"By establishing an official presence, and with our new office set to come, I hope we're signalling our commitment to helping the region achieve even greater world record fame," said Alistair Richards, Global Managing Director of Guinness World Records in the Middle East.
Talal Omar, the head of Guinness' Dubai office, told CNN that any record attempt must meet four criteria to even be considered:
- It must be measureable - longest, heaviest, fastest etc
- It must be verifiable, that is to say you must provide evidence to prove it
- The record must be breakable, in other words it can be challenged in the future
- The record must have one single variable; you cannot have the longest and fastest marathon; they'll either measure the longest or the fastest.
Dubai's world records include "largest book", measuring 5x8.06 meters, weighing approximately 1500 kg and consisting of 429 pages; "tallest residential building", Princess Tower, which is 413.4meters high; "largest indoor illuminated advertising sign" measuring 174.171 square meters of Nissan Motor Co., LTD at the Dubai international airport and the "longest driverless metro network", the Dubai metro with two lines totalling 74.694 km .
Princess Tower pic.twitter.com/HsUwLCcSFi
— AlluringArchitecture (@ArchitectureAce) August 2, 2014
The extend of the fixation with records can be experienced first-hand at the The Dubai Mall, "world's largest shopping mall" - standing in the shadow of "world's tallest building" Burj Khalifa - where the Dubai Aquarium & Underwater Zoo, which holds the record for being "world's single largest acrylic panel' at 32.88m long x 8.3m high, is housed.
Among other things, Dubai also holds the record for "world's richest horse race" (Dubai World Cup held at the Meydan Racecourse), "world's tallest hotel" (JW Marriot Marquis), "largest manmade island" (Palm islands) and the world's largest airport.
Breaking world records has become essentially a tradition at the annual Dubai Shopping Festival as well. The visitors got to taste the "world's biggest biryani", salivate over the "world's largest shawarma", take a bite off the "world's longest cake" and gobble up from the "world's largest food buffet", Gulf News had reported in 2012.

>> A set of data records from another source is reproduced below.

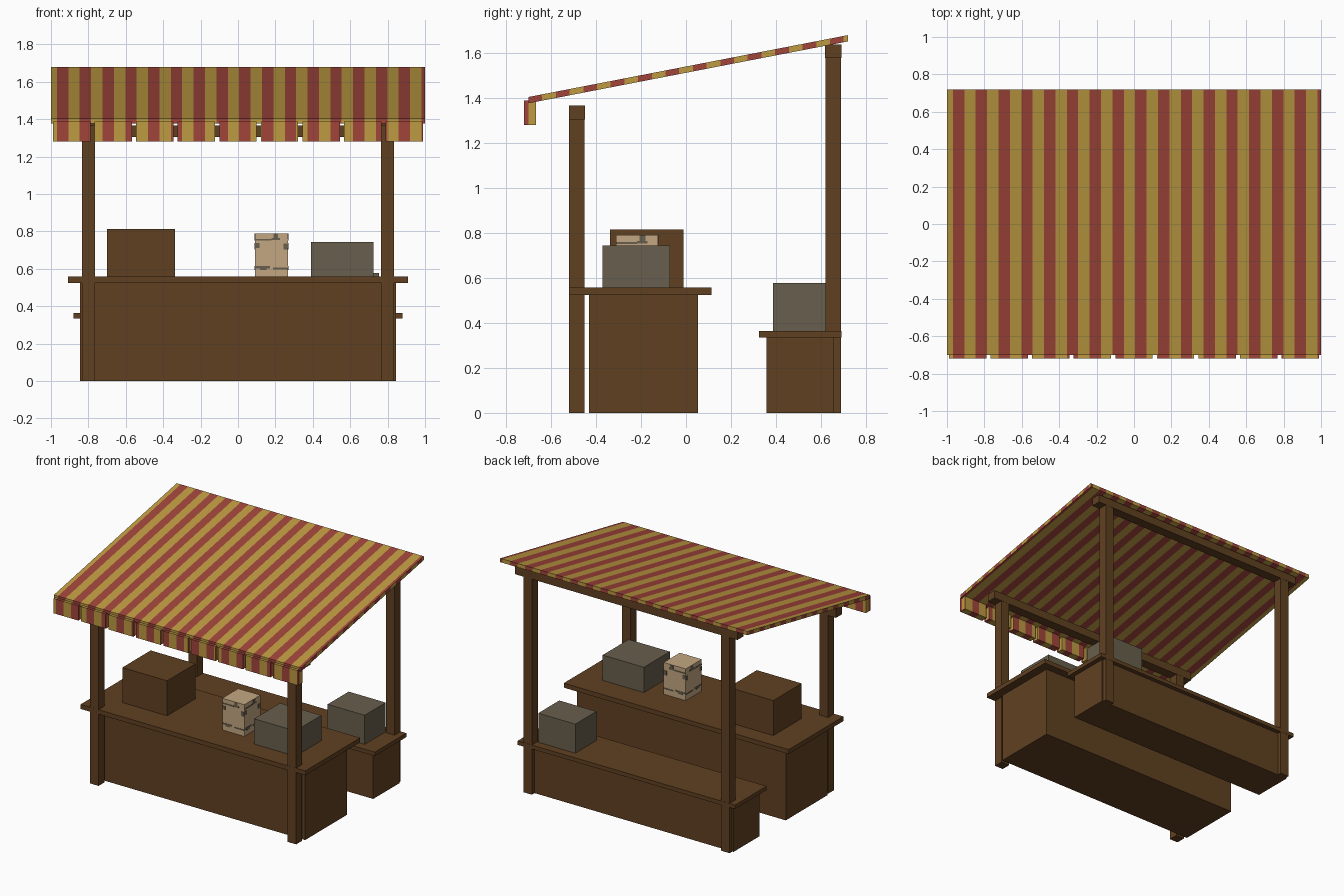
import bpy, bmesh, math
from mathutils import Vector

if "Cube" in bpy.data.objects:
    bpy.data.objects.remove(bpy.data.objects["Cube"])


def srgb(r, g, b):
    def lin(c):
        c /= 255
        return c / 12.92 if c <= 0.04045 else ((c + 0.055) / 1.055) ** 2.4
    return (lin(r), lin(g), lin(b), 1)


def material(name, rgb):
    m = bpy.data.materials.new(name)
    m.diffuse_color = srgb(*rgb)
    m.use_nodes = True
    m.node_tree.nodes["Principled BSDF"].inputs["Base Color"].default_value = m.diffuse_color
    return m


WOOD = material("brown wood", (96, 64, 33))
YELLOW = material("yellow cloth", (190, 155, 66))
RED = material("red cloth", (160, 69, 58))
GREY = material("grey crate", (104, 95, 77))
TAN = material("tan paper", (196, 167, 130))

HALF = 0.0609           # width of one stripe
X0, Y0 = -0.968, -0.70  # where a red stripe begins


def make(name, bm, mats):
    me = bpy.data.meshes.new(name)
    bm.to_mesh(me)
    bm.free()
    for m in mats:
        me.materials.append(m)
    ob = bpy.data.objects.new(name, me)
    bpy.context.collection.objects.link(ob)
    return ob


def box_bm(x, y, z):
    bm = bmesh.new()
    bmesh.ops.create_cube(bm, size=1)
    for v in bm.verts:
        v.co = Vector([(r[0] + r[1]) / 2 + c * (r[1] - r[0])
                       for r, c in zip((x, y, z), v.co)])
    return bm


def box(name, x, y, z, mat=WOOD):
    return make(name, box_bm(x, y, z), [mat])


def striped_box(name, x, y, z, y0, rise=0.0):
    """Box cut along every stripe edge, then coloured by position."""
    bm = box_bm(x, y, z)
    for axis, start, (lo, hi) in ((0, X0, x), (1, y0, y)):
        no = Vector((0, 0, 0))
        no[axis] = 1
        for k in range(math.floor((lo - start) / HALF), math.ceil((hi - start) / HALF) + 1):
            p = start + k * HALF
            if lo + 1e-4 < p < hi - 1e-4:
                bmesh.ops.bisect_plane(bm, geom=bm.verts[:] + bm.edges[:] + bm.faces[:],
                                       plane_co=no * p, plane_no=no)
    bm.normal_update()
    for f in bm.faces:
        c = f.calc_center_median()
        d = c.y - y0 if abs(f.normal.x) > 0.5 else c.x - X0
        f.material_index = math.floor(d / HALF) % 2
    for v in bm.verts:      # slope up towards the back
        v.co.z += rise * (v.co.y - y[0]) / (y[1] - y[0])
    return make(name, bm, [RED, YELLOW])


# sloped awning and its hanging front flaps
striped_box("awning", (-1, 1), (-0.70, 0.72), (1.376, 1.404), Y0, rise=0.275)
for i in range(9):
    cx = -0.889 + i * 0.2222
    striped_box(f"awning_flap_{i + 1}", (cx - 0.1, cx + 0.1), (-0.72, -0.667),
                (1.28, 1.388), Y0 + HALF)

# posts and the beams across their tops
for side, sx in (("left", -0.8), ("right", 0.8)):
    box(f"front_post_{side}", (sx - 0.035, sx + 0.035), (-0.52, -0.45), (0, 1.365))
    box(f"back_post_{side}", (sx - 0.035, sx + 0.035), (0.619, 0.689), (0, 1.635))
box("front_beam", (-0.9, 0.9), (-0.521, -0.449), (1.305, 1.366))
box("back_beam", (-0.9, 0.9), (0.618, 0.69), (1.578, 1.637))

# counter and back bench
box("counter_body", (-0.845, 0.845), (-0.43, 0.053), (0, 0.527))
box("counter_top", (-0.91, 0.91), (-0.521, 0.113), (0.525, 0.558))
box("bench_body", (-0.845, 0.845), (0.357, 0.658), (0, 0.337))
box("bench_top", (-0.88, 0.88), (0.325, 0.69), (0.335, 0.364))

# goods
box("wooden_crate", (-0.70, -0.337), (-0.338, -0.01), (0.558, 0.814))
box("grey_crate_front", (0.39, 0.724), (-0.37, -0.07), (0.558, 0.743), GREY)
box("grey_crate_back", (0.455, 0.755), (0.387, 0.63), (0.364, 0.577), GREY)
PX, PY, PZ = (0.09, 0.268), (-0.31, -0.125), (0.558, 0.79)
box("paper_parcel", PX, PY, PZ, TAN)

# dark worn patches on the parcel sides: (u0, u1, v0, v1) as fractions of a face
PATCHES = [(0.0, 0.45, 0.19, 0.24), (0.15, 0.35, 0.15, 0.19), (0.55, 1.0, 0.17, 0.21),
           (0.0, 0.14, 0.66, 0.78), (0.86, 1.0, 0.62, 0.76), (0.5, 0.75, 0.84, 0.89),
           (0.56, 0.7, 0.89, 1.0), (0.0, 0.5, 0.83, 0.87)]
T = 0.002


def lerp(r, t):
    return r[0] + (r[1] - r[0]) * t


for n, (u0, u1, v0, v1) in enumerate(PATCHES):
    zz = (lerp(PZ, v0), lerp(PZ, v1))
    xx = (lerp(PX, u0), lerp(PX, u1))
    yy = (lerp(PY, u0), lerp(PY, u1))
    for tag, a, b in (("front", xx, (PY[0] - T, PY[0])), ("back", xx, (PY[1], PY[1] + T)),
                      ("left", (PX[0] - T, PX[0]), yy), ("right", (PX[1], PX[1] + T), yy)):
        box(f"parcel_patch_{tag}_{n + 1}", a, b, zz, GREY)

As 2014 commenced, Dubai added another record to its list, by shattering the word record set by Kuwait in 2011 for the largest ever "pyrotechnic display", with a show involving more than half a million fireworks on New Year's Eve.
Be this practice radical or idyllic, this chase for breaking world records has come to add a new charm to the city and has attracted more travellers to Dubai and experience those 'best and better' privileges personally. It has turned out to be a very interesting way to project Dubai in the world map and has proven to be an amazing PR and tourism development strategy.